Assignment: Set down the line that has "# Tilted eight-sided roof hatch" and each line beneath it, through the last line of the entries, exactly and with no others.

* * * * *

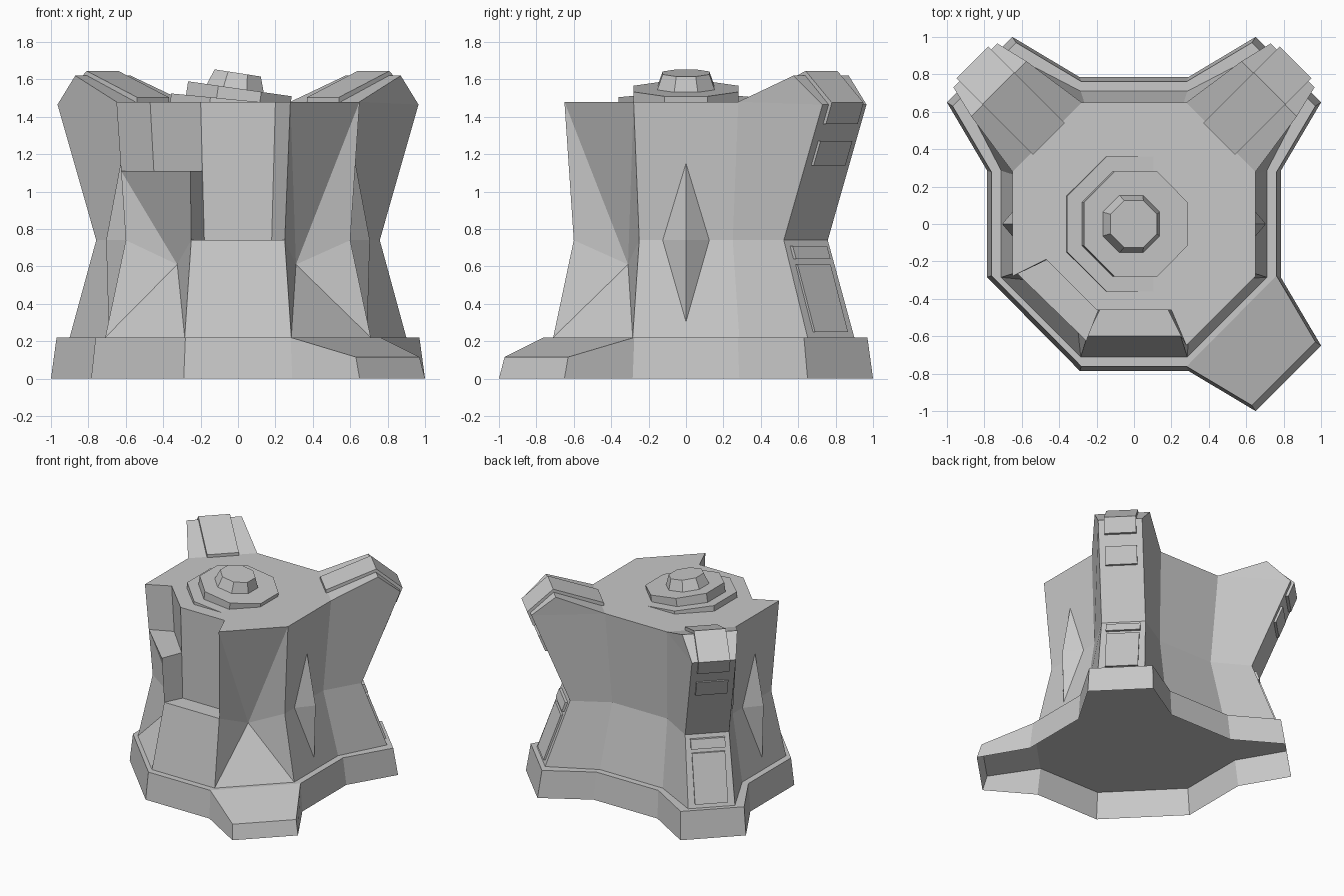
import bpy, bmesh, math
from mathutils import Matrix

cube = bpy.data.objects.get("Cube")
if cube:
    bpy.data.objects.remove(cube)

stone = bpy.data.materials.new("grey stone")
stone.use_nodes = True
GREY = (0.58, 0.58, 0.58, 1)
stone.diffuse_color = GREY
stone.node_tree.nodes["Principled BSDF"].inputs["Base Color"].default_value = GREY


def finish(name, bm):
    bmesh.ops.remove_doubles(bm, verts=bm.verts, dist=0.0005)
    bmesh.ops.recalc_face_normals(bm, faces=bm.faces)
    mesh = bpy.data.meshes.new(name)
    bm.to_mesh(mesh)
    bm.free()
    mesh.materials.append(stone)
    obj = bpy.data.objects.new(name, mesh)
    bpy.context.collection.objects.link(obj)
    return obj


def face(bm, *pts):
    bm.faces.new([bm.verts.new(p) for p in pts])


def fan(bm, tip, loop):
    for a, b in zip(loop, loop[1:] + loop[:1]):
        face(bm, tip, a, b)


def at(z, pts):
    return [(x, y, z) for x, y in pts]


# Foundation: star-shaped plinth, hollow below, with a lowered pad at the front left
half = [(0.29, -0.785), (0.65, -1), (1, -0.65), (0.785, -0.285),
        (0.785, 0.285), (1, 0.65), (0.65, 1), (0.29, 0.785)]
mirrored = [(-x, y) for x, y in reversed(half)]
foot = half + [p for p in mirrored if p not in ((-1, -0.65), (-0.65, -1))]
BASE_Z = 0.22
low = at(0, foot)
high = [(x * 0.97, y * 0.97, 0.115 if i in (1, 2) else BASE_Z)
        for i, (x, y) in enumerate(foot)]
bm = bmesh.new()
for i in range(len(foot)):
    j = (i + 1) % len(foot)
    face(bm, low[i], low[j], high[j], high[i])
face(bm, *high[:4])
face(bm, high[0], *high[3:])
finish("foundation", bm)

# Body: rings give wall offset, half width and height; arm gives its outer corner
WAIST = 0.74
TOP = 1.48
wall = [(0.71, 0.285, BASE_Z), (0.6, 0.25, WAIST), (0.65, 0.28, TOP)]
arm = [(0.9, 0.65, BASE_Z), (0.758, 0.523, WAIST), (0.965, 0.73, 1.465)]
ridge = (0.87, 0.575, 1.62)


def swap(p):
    return (p[1], p[0], p[2])


def flip(p):
    return (-p[0], p[1], p[2])


def flip_y(p):
    return (p[0], -p[1], p[2])


bm = bmesh.new()
for side in (lambda p: p, flip):
    def put(*pts):
        face(bm, *[side(p) for p in pts])
    for k in (0, 1):
        w0, w1, a0, a1 = wall[k], wall[k + 1], arm[k], arm[k + 1]
        put(flip_y(w0), w0, w1, flip_y(w1))          # flank wall
        put(a0, swap(a0), swap(a1), a1)              # arm outer face
        for turn in (lambda p: p, swap):             # arm cheeks
            put(*map(turn, (w0, a0, a1, w1)))
    for turn in (lambda p: p, swap):
        put(*map(turn, (wall[2], arm[2], ridge)))
    put(arm[2], swap(arm[2]), swap(ridge), ridge)    # arm crest bevel
    put(wall[2], ridge, swap(ridge), swap(wall[2]))  # arm sloping roof
for k in (0, 1):                                     # back wall
    b0, b1 = swap(wall[k]), swap(wall[k + 1])
    face(bm, b0, flip(b0), flip(b1), b1)

# Front wall with a tall recess above the waist
side_r = [flip_y(p) for p in wall]
front_r = [flip_y(swap(p)) for p in wall]
side_l, front_l = [flip(p) for p in side_r], [flip(p) for p in front_r]
sill = (0.18, -0.46, WAIST)
head = (0.2, -0.46, TOP)
face(bm, front_l[0], front_r[0], front_r[1], front_l[1])
face(bm, front_l[1], front_r[1], sill, flip(sill))
face(bm, front_r[1], sill, head, front_r[2])
shelf_z = 1.11
shelf = at(shelf_z, [(-0.625, -0.265), (-0.45, -0.185), (-0.19, -0.46), (-0.255, -0.625)])
face(bm, flip(sill), sill, head, flip(head), shelf[2])

# Cut corner with shelf at the front right
notch = (-0.47, -0.19, TOP)
face(bm, *shelf)
face(bm, side_l[2], notch, shelf[1], shelf[0])
face(bm, notch, flip(head), shelf[2], shelf[1])
face(bm, front_l[1], flip(sill), shelf[2], shelf[3])

# Pinched corners, each folded to one inner point
fan(bm, (0.31, -0.31, 0.61), front_r + side_r[::-1])
fan(bm, (-0.325, -0.325, 0.61),
    [front_l[0], front_l[1], shelf[3], shelf[0], side_l[1], side_l[0]])

# Roof deck
back = swap(wall[2])
face(bm, side_r[2], wall[2], back, flip(back), flip(wall[2]), side_l[2],
     notch, flip(head), head, front_r[2])
finish("tower_body", bm)

# Diamond buttresses on both flanks
for name, s in (("left", 1), ("right", -1)):
    bm = bmesh.new()
    rim = [(s * 0.625, 0, 1.165), (s * 0.597, 0.128, WAIST),
           (s * 0.692, 0, 0.295), (s * 0.597, -0.128, WAIST)]
    fan(bm, (s * 0.705, 0, WAIST), rim)
    finish(name + "_diamond_buttress", bm)

# Arm trim: profiles along the diagonal, extruded sideways
R = math.sqrt(0.5)
reach = [((a[0] + a[1]) * R, a[2]) for a in arm]


def arm_s(z):
    (s0, z0), (s1, z1) = reach[:2] if z < WAIST else reach[1:]
    return s0 + (s1 - s0) * (z - z0) / (z1 - z0)


def trim(name, profile, width, sign):
    bm = bmesh.new()
    rows = [[(sign * (s + t) * R, (s - t) * R, z) for s, z in profile]
            for t in (-width, width)]
    for row in rows:
        face(bm, *row)
    for i in range(len(profile)):
        j = (i + 1) % len(profile)
        face(bm, rows[0][i], rows[0][j], rows[1][j], rows[1][i])
    finish(name, bm)


strap = [(0.643, 1.47), (0.643, 1.504), (1.025, 1.645), (1.223, 1.475),
         (1.178, 1.36), (1.145, 1.36), (1.185, 1.46), (1.02, 1.605)]
panels = [("lower_panel", 0.25, 0.61, 0.125, 0.015), ("vent_panel", 0.64, 0.71, 0.13, 0.02),
          ("upper_panel", 1.14, 1.27, 0.12, 0.018)]
for name, sign in (("left", 1), ("right", -1)):
    trim(name + "_arm_strap", strap, 0.12, sign)
    for part, z0, z1, width, lift in panels:
        s0, s1 = arm_s(z0), arm_s(z1)
        trim(name + "_" + part, [(s0 - 0.01, z0), (s0 + lift, z0), (s1 + lift, z1),
                                 (s1 - 0.01, z1)], width, sign)

# Tilted eight-sided roof hatch
to_corner = 1 / math.cos(math.pi / 8)
for name, r0, r1, z0, z1, shift, angle in (
        ("hatch_lower_tier", 0.36, 0.36, -0.06, 0.01, 0, 5.5),
        ("hatch_upper_tier", 0.28, 0.28, -0.06, 0.07, 0, 8.2),
        ("hatch_cap", 0.155, 0.125, 0.065, 0.152, -0.025, 8.8)):
    bm = bmesh.new()
    tilt = Matrix.Translation((0, 0, TOP)) @ Matrix.Rotation(math.radians(angle), 4, "Y")
    place = (tilt @ Matrix.Translation((shift, 0, (z0 + z1) / 2))
             @ Matrix.Rotation(math.pi / 8, 4, "Z"))
    bmesh.ops.create_cone(bm, cap_ends=True, segments=8, radius1=r0 * to_corner,
                          radius2=r1 * to_corner, depth=z1 - z0, matrix=place)
    finish(name, bm)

* * * * *

Answer below:
# Tilted eight-sided roof hatch
to_corner = 1 / math.cos(math.pi / 8)
for name, r0, r1, z0, z1, shift, angle in (
        ("hatch_lower_tier", 0.36, 0.36, -0.06, 0.01, 0, 5.5),
        ("hatch_upper_tier", 0.28, 0.28, -0.06, 0.07, 0, 8.2),
        ("hatch_cap", 0.155, 0.125, 0.065, 0.152, -0.025, 8.8)):
    bm = bmesh.new()
    tilt = Matrix.Translation((0, 0, TOP)) @ Matrix.Rotation(math.radians(angle), 4, "Y")
    place = (tilt @ Matrix.Translation((shift, 0, (z0 + z1) / 2))
             @ Matrix.Rotation(math.pi / 8, 4, "Z"))
    bmesh.ops.create_cone(bm, cap_ends=True, segments=8, radius1=r0 * to_corner,
                          radius2=r1 * to_corner, depth=z1 - z0, matrix=place)
    finish(name, bm)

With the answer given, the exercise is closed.